For me, ‘pipe shape’ wins over ‘pipe grain’ nearly every time. Still, I thoroughly enjoy seeing beautiful grain on a Preben Holm Collector or dense birdseye on some ‘no-name’ piece. I have come across many-a-pipe that had beautiful grain with a lovely shape just begging to be released from its clunky prison. And other pieces that matched the grain perfectly to the point that very wild, wispy facets were carved on the briar. For many of these reasons, a well carved briar on the rack usually finds the admiration of others.
There are straight-grain hounds and cross grain aficionados. Some collectors drool over perfect ring-grain patterns on a sandblasted billiard or freehand. Some, like me, find the front to back linear grain of an elephant’s foot the most interesting. This last pattern looks stunning to me on a classic shape because it gives the piece so much movement and was rarely done in favor of the other patterns.
While inspecting a fresh batch of Peterson pipes today, I stumbled across something new to me: a rather unassuming Killarney 69 red bent billiard. The grain is nothing to write home about. It's rather bald with birdseye as tight as an oil puddle, though the growth rings do give it a time-warping sense of movement. What this pipe does have, though, is a comet streaking across the side. Putting my nasal snuff down to get a second opinion, I found others marveled as well.
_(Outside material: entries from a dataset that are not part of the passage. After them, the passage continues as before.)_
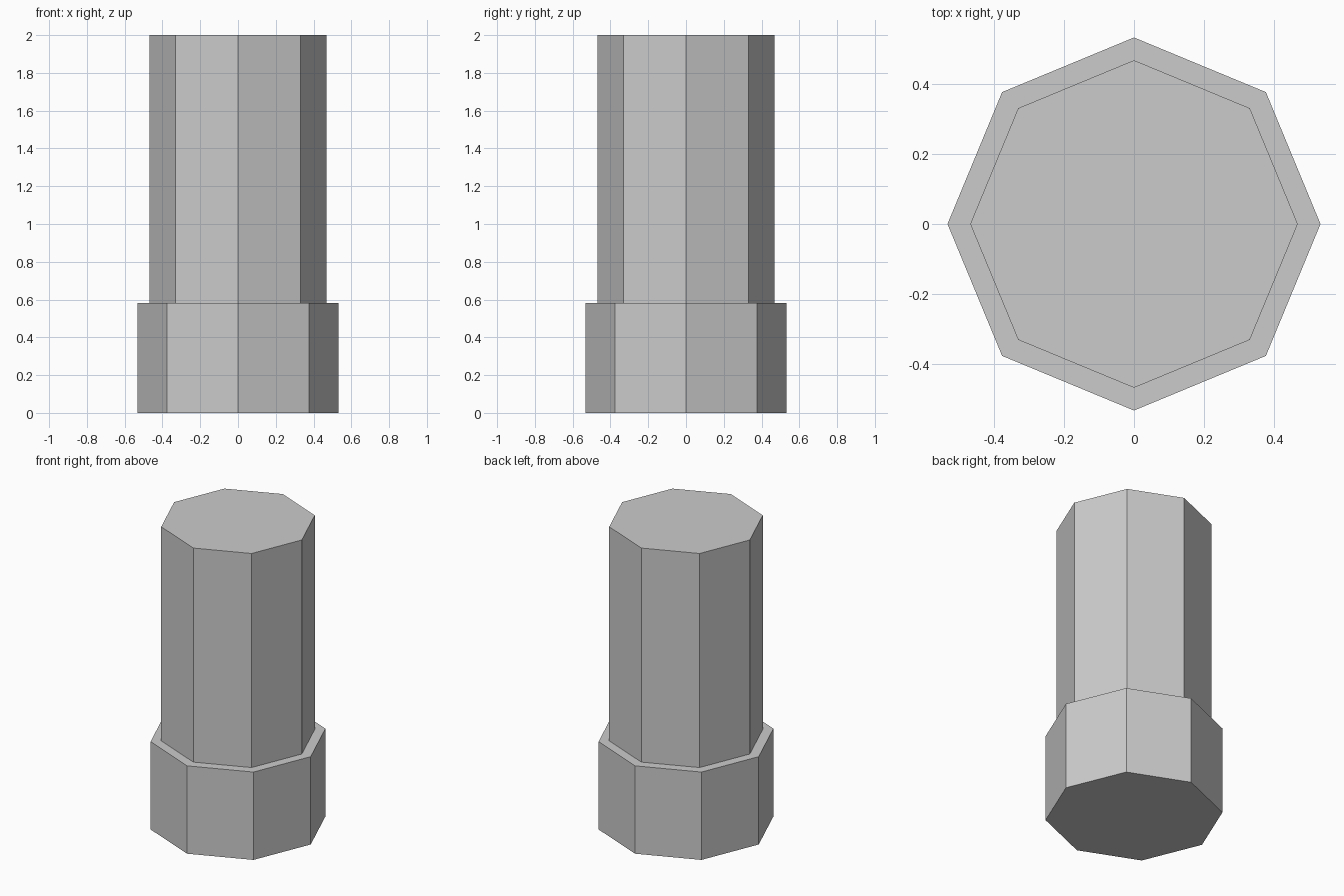
import bpy, bmesh
from math import cos, sin, tau

if "Cube" in bpy.data.objects:
    bpy.data.objects.remove(bpy.data.objects["Cube"])

SIDES = 8
# Stepped profile, bottom to top: wide base collar, narrow ledge, shaft
PROFILE = [(0.533, 0.0), (0.533, 0.582), (0.468, 0.582), (0.468, 2.0)]


def stepped_prism(name, profile, sides):
    bm = bmesh.new()
    rings = [[bm.verts.new((r * cos(tau * i / sides), r * sin(tau * i / sides), z))
              for i in range(sides)] for r, z in profile]
    # Side walls and ledge between successive rings
    for low, high in zip(rings, rings[1:]):
        for i in range(sides):
            j = (i + 1) % sides
            bm.faces.new((low[i], low[j], high[j], high[i]))
    # Flat end caps
    bm.faces.new(rings[0][::-1])
    bm.faces.new(rings[-1])
    mesh = bpy.data.meshes.new(name)
    bm.to_mesh(mesh)
    bm.free()
    obj = bpy.data.objects.new(name, mesh)
    bpy.context.collection.objects.link(obj)
    return obj


# Octagonal post with a thicker base
stepped_prism("octagonal_post", PROFILE, SIDES)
If this particularly interesting tid-bit of grain has the same regularity as the Hale-Bopp comet from 1996, someone can expect to encounter this again in 2,389 years.